Cocktail ingredients fascinated but in a number of cases, didnt quite coalesce into a standout whole. The style reminded me of the elegance and ingenuity of Carlo Splendorinis cocktails at Michael Mina in SF, but not as seamless or memorable. One example is Rouge (meant to imitate a Napa Cabernet, served in a wine glass as Splendorini has often done over the years), it mixes Calvados Chateau du Breuil with essence (whether from tinctures, syrups or the like) of black currant, beet powder, eucalyptus, dill, coconut. I wish I could taste all those notes. Similarly with the smoky Maine Campfire mixes High West Rye, Los Nahuales mezcal, Cocchi Americano, a cedar, juniper, honey elixir and tobacco, juniper, cocoa nib tincture. The creative vision is striking, though I wish for less muted notes.
Acadia cocktails did shine in a lively twist on a classic Paloma: the Posh Paloma of Tequila Ocho Blanco, Combier Pamplemousse Rose and citrus intermingle with achiote, hibiscus, chipotle bitters.

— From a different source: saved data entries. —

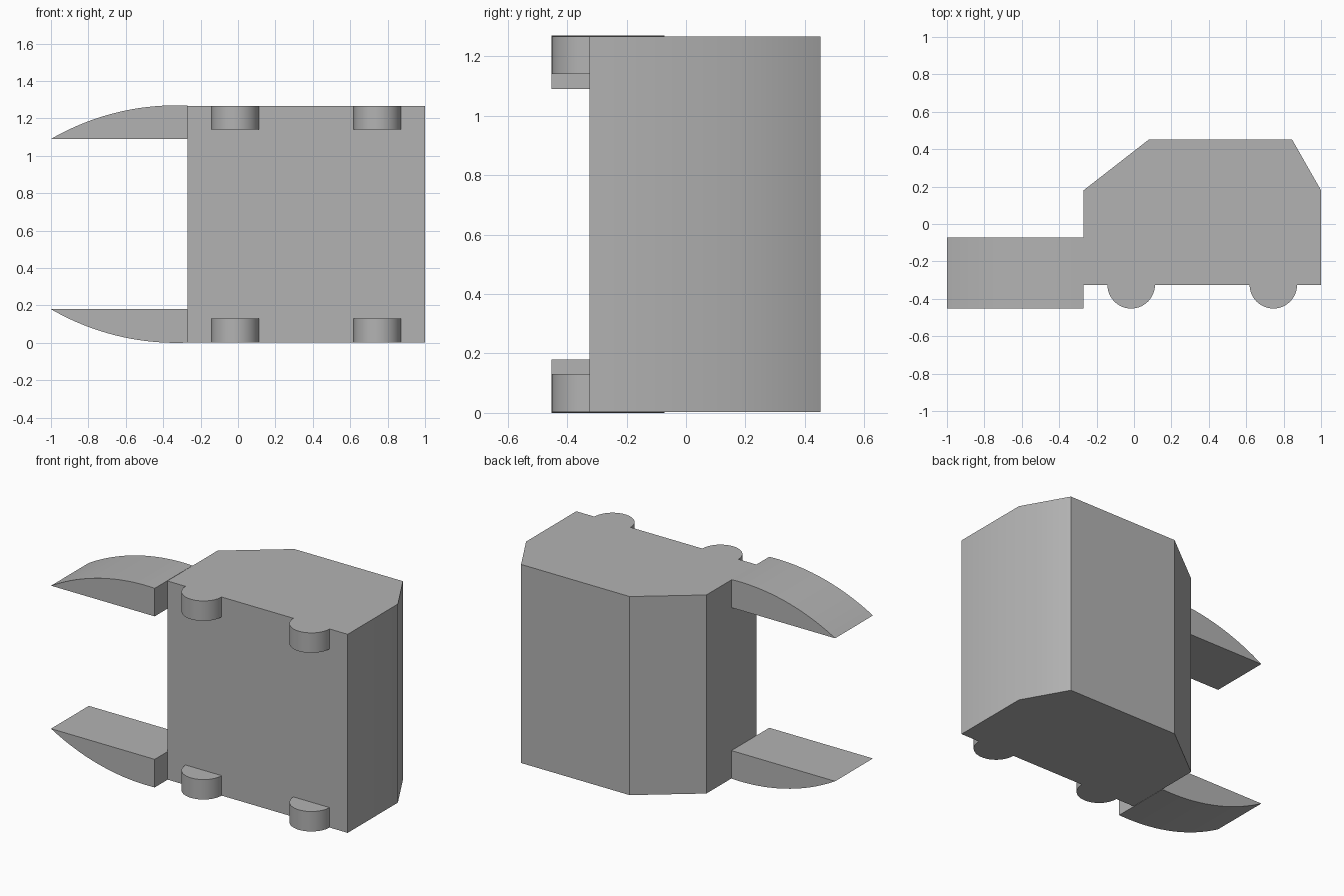
import bpy, bmesh, math
from mathutils import Vector

if "Cube" in bpy.data.objects:
    bpy.data.objects.remove(bpy.data.objects["Cube"], do_unlink=True)

HEIGHT = 1.27

grey = bpy.data.materials.new("plain grey")
grey.use_nodes = True
colour = (0.45, 0.45, 0.45, 1)
grey.diffuse_color = colour
grey.node_tree.nodes["Principled BSDF"].inputs["Base Color"].default_value = colour


def extrude_profile(name, points, depth):
    """Extrude a closed flat outline along a vector, smoothing shallow edges."""
    bm = bmesh.new()
    face = bm.faces.new([bm.verts.new(p) for p in points])
    result = bmesh.ops.extrude_face_region(bm, geom=[face], use_keep_orig=True)
    moved = [v for v in result["geom"] if isinstance(v, bmesh.types.BMVert)]
    bmesh.ops.translate(bm, verts=moved, vec=Vector(depth))
    bmesh.ops.recalc_face_normals(bm, faces=bm.faces[:])
    mesh = bpy.data.meshes.new(name)
    bm.to_mesh(mesh)
    bm.free()
    mesh.materials.append(grey)
    mesh.shade_smooth()
    mesh.set_sharp_from_angle(angle=math.radians(35))
    obj = bpy.data.objects.new(name, mesh)
    bpy.context.collection.objects.link(obj)
    return obj


# Main body: chamfered outline running the full height
outline = [(-0.27, -0.325), (1, -0.325), (1, 0.18),
           (0.845, 0.452), (0.08, 0.452), (-0.27, 0.18)]
body_low, body_high = 0.003, HEIGHT - 0.003
extrude_profile("body", [(x, y, body_low) for x, y in outline],
                (0, 0, body_high - body_low))

# Curved prongs: flat on the inside, arched on the outside
TIP_X, APEX_X, ROOT_X, RISE = -1, -0.33, -0.27, 0.18
radius = ((APEX_X - TIP_X) ** 2 + RISE ** 2) / (2 * RISE)
start = -math.asin((APEX_X - TIP_X) / radius)
end = math.asin((ROOT_X - APEX_X) / radius)
STEPS = 20
arc = []
for i in range(STEPS + 1):
    a = start + (end - start) * i / STEPS
    arc.append((APEX_X + radius * math.sin(a), radius * (1 - math.cos(a))))
arc.append((ROOT_X, RISE))

for name, flip in (("lower_prong", False), ("upper_prong", True)):
    points = [(x, -0.452, HEIGHT - z if flip else z) for x, z in arc]
    extrude_profile(name, points, (0, 0.38, 0))

# Half-round feet along the front, at both ends of the body
FOOT_R, FOOT_DEPTH = 0.127, 0.127
for side, cx in (("right", -0.015), ("left", 0.745)):
    for level, z in (("lower", body_low), ("upper", body_high - FOOT_DEPTH)):
        half = [(cx + FOOT_R * math.cos(a), -0.325 + FOOT_R * math.sin(a), z)
                for a in (math.pi * (1 + i / 24) for i in range(25))]
        extrude_profile(f"{level}_{side}_foot", half, (0, 0, FOOT_DEPTH))
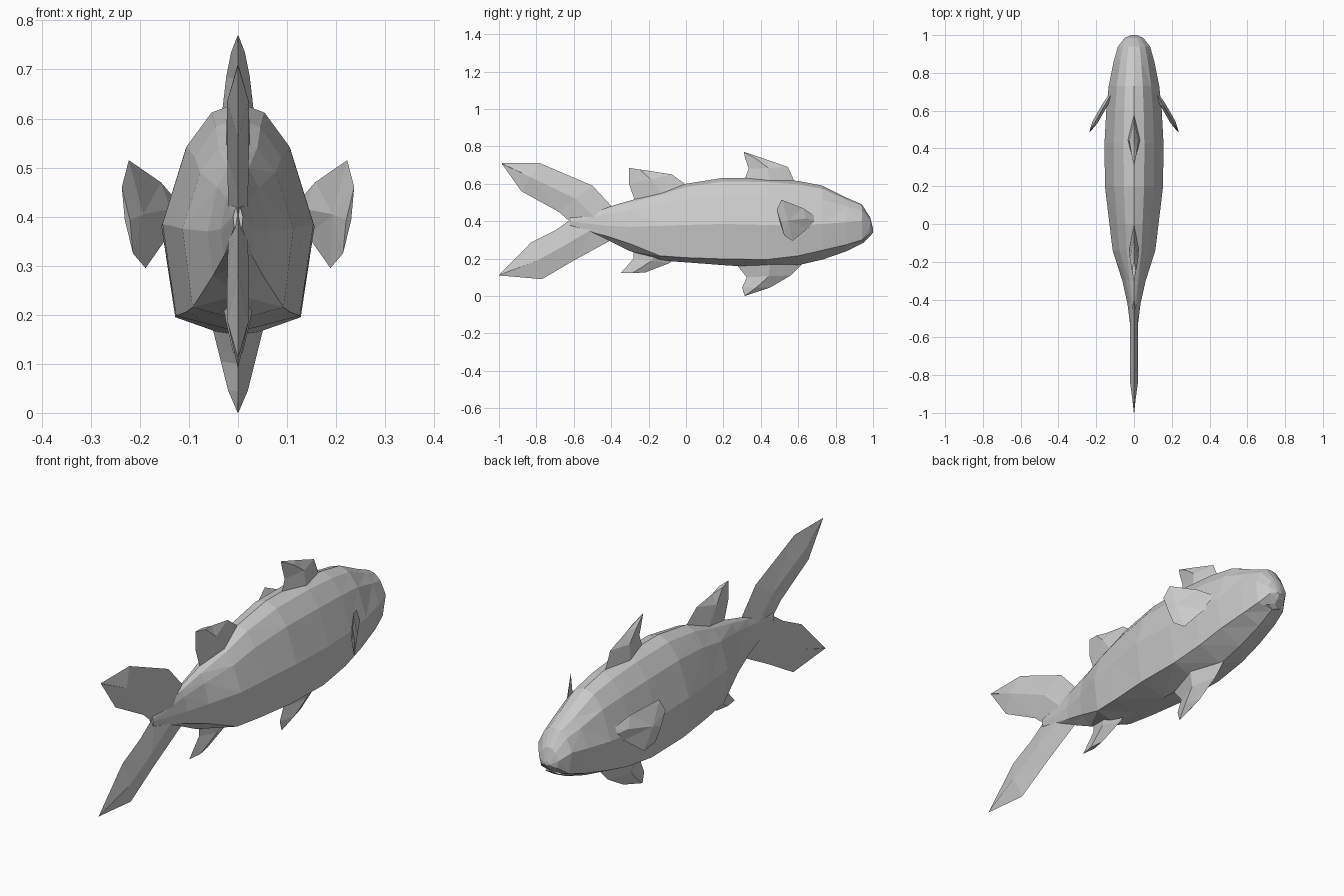
import bpy
import bmesh
from mathutils import Vector

cube = bpy.data.objects.get("Cube")
if cube:
    bpy.data.objects.remove(cube, do_unlink=True)

# One plain grey for the whole fish
GREY = (0.6, 0.6, 0.6, 1)
grey = bpy.data.materials.new("plain grey")
grey.use_nodes = True
grey.diffuse_color = GREY
grey.node_tree.nodes["Principled BSDF"].inputs["Base Color"].default_value = GREY


def loft(name, rings):
    """Join closed rings of equal size into a flat shaded, capped skin."""
    bm = bmesh.new()
    loops = [[bm.verts.new(p) for p in ring] for ring in rings]
    for first, second in zip(loops, loops[1:]):
        count = len(first)
        for i in range(count):
            j = (i + 1) % count
            bm.faces.new((first[i], first[j], second[j], second[i]))
    bm.faces.new(loops[0])
    bm.faces.new(loops[-1])
    bmesh.ops.remove_doubles(bm, verts=bm.verts, dist=0.0005)
    bmesh.ops.triangulate(bm, faces=bm.faces, quad_method='SHORT_EDGE')
    bmesh.ops.recalc_face_normals(bm, faces=bm.faces)
    mesh = bpy.data.meshes.new(name)
    bm.to_mesh(mesh)
    bm.free()
    mesh.materials.append(grey)
    obj = bpy.data.objects.new(name, mesh)
    bpy.context.collection.objects.link(obj)
    return obj


def body_ring(y, width, bottom, low, mid, top):
    """Cross-section with a rounded back, upright flanks and a shallow belly."""
    rise = top - mid
    side = [(width * 0.35, mid + rise * 0.92), (width * 0.68, mid + rise * 0.64),
            (width, mid), (width * 0.82, low)]
    right = [(-x, z) for x, z in reversed(side)]
    return [(x, y, z) for x, z in [(0, top)] + side + [(0, bottom)] + right]


def fin(name, sections, root=(0, 0), spread=0):
    """Lens-shaped fin: each section is leading point, trailing point, half thickness."""
    normal = Vector((1, spread, 0)).normalized()

    def place(point):
        y, z = point
        return Vector((root[0] + spread * (root[1] - y), y, z))

    rings = []
    for lead, trail, thick in sections:
        a, b = place(lead), place(trail)
        middle = (a + b) / 2
        rings.append([a, middle + normal * thick, b, middle - normal * thick])
    return loft(name, rings)


# Body: y, half width, belly, belly edge, widest height, back
stations = [
    (-0.62, 0.01, 0.37, 0.38, 0.40, 0.42),
    (-0.42, 0.035, 0.30, 0.32, 0.375, 0.475),
    (-0.30, 0.062, 0.24, 0.28, 0.37, 0.51),
    (-0.14, 0.113, 0.19, 0.215, 0.375, 0.555),
    (0.0, 0.13, 0.18, 0.205, 0.38, 0.6),
    (0.2, 0.154, 0.165, 0.198, 0.385, 0.632),
    (0.43, 0.156, 0.15, 0.195, 0.38, 0.63),
    (0.6, 0.147, 0.165, 0.215, 0.38, 0.615),
    (0.73, 0.134, 0.195, 0.245, 0.385, 0.59),
    (0.86, 0.108, 0.24, 0.275, 0.395, 0.525),
    (0.94, 0.085, 0.28, 0.30, 0.40, 0.49),
    (0.985, 0.05, 0.32, 0.335, 0.37, 0.42),
    (1.0, 0.015, 0.34, 0.345, 0.35, 0.36),
]
loft("body", [body_ring(*s) for s in stations])

# Lower jaw jutting under the mouth
fin("lower_jaw", [((0.84, 0.32), (0.84, 0.24), 0.08),
                  ((0.97, 0.305), (0.95, 0.285), 0.035)])

# Forked tail
fin("tail_upper_lobe", [((-0.38, 0.46), (-0.6, 0.38), 0.02),
                        ((-0.5, 0.59), (-0.68, 0.45), 0.022),
                        ((-0.78, 0.71), (-0.88, 0.56), 0.022),
                        ((-0.985, 0.71), (-0.985, 0.708), 0.001)])
fin("tail_lower_lobe", [((-0.38, 0.31), (-0.6, 0.42), 0.02),
                        ((-0.6, 0.19), (-0.7, 0.35), 0.022),
                        ((-0.77, 0.09), (-0.83, 0.285), 0.022),
                        ((-1.0, 0.11), (-1.0, 0.112), 0.001)])

# Fins along the back
fin("front_dorsal_fin", [((0.59, 0.59), (0.30, 0.59), 0.035),
                         ((0.545, 0.69), (0.335, 0.68), 0.024),
                         ((0.43, 0.73), (0.315, 0.74), 0.014),
                         ((0.31, 0.77), (0.31, 0.768), 0.001)])
fin("rear_dorsal_fin", [((0.02, 0.58), (-0.27, 0.50), 0.025),
                        ((-0.075, 0.65), (-0.305, 0.6), 0.022),
                        ((-0.19, 0.668), (-0.305, 0.685), 0.01)])

# Fins along the belly
fin("pelvic_fin", [((0.64, 0.19), (0.26, 0.18), 0.055),
                   ((0.56, 0.11), (0.325, 0.10), 0.035),
                   ((0.45, 0.045), (0.30, 0.045), 0.02),
                   ((0.315, 0.0), (0.313, 0.002), 0.001)])
fin("anal_fin", [((-0.03, 0.22), (-0.28, 0.26), 0.035),
                 ((-0.09, 0.175), (-0.28, 0.20), 0.025),
                 ((-0.22, 0.125), (-0.35, 0.122), 0.01)])

# Paired side fins sweeping out and back
side_sections = [((0.70, 0.42), (0.70, 0.37), 0.006),
                 ((0.625, 0.47), (0.65, 0.36), 0.014),
                 ((0.51, 0.515), (0.57, 0.295), 0.014),
                 ((0.485, 0.46), (0.525, 0.325), 0.006)]
for name, sign in (("left_side_fin", 1), ("right_side_fin", -1)):
    fin(name, side_sections, (sign * 0.12, 0.69), sign * 0.57)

The star of the menu is Gins/Tonics/Limes, bringing dynamic flavor and a layered profile of complex Scottish gin, The Botanist, and house lemongrass tonic over kaffir lime and cucumber ice cubes.
BIG STAR, Bucktown
Big Star needs no introduction in Chicago, with rowdy, packed crowds, late night hours and white light strewn front patio. The now common combo of American whiskey and tequila with simple cocktails ($7) like palomas, margaritas and bucks is not rare and noisy throngs are a turn off for those of us who like to savor their drinks with friends and conversation. But Big Star won me over with friendly, tattooed, mustachioed staff, consistently checking in to see how we were doing despite the mobs lining the bar. That alone deserves mention. Plus, a simple whiskey and root beer tastes pretty great at 2am with a greasy bowl of melting hot queso fundido ($8), dotted with chorizo and rajas poblano peppers.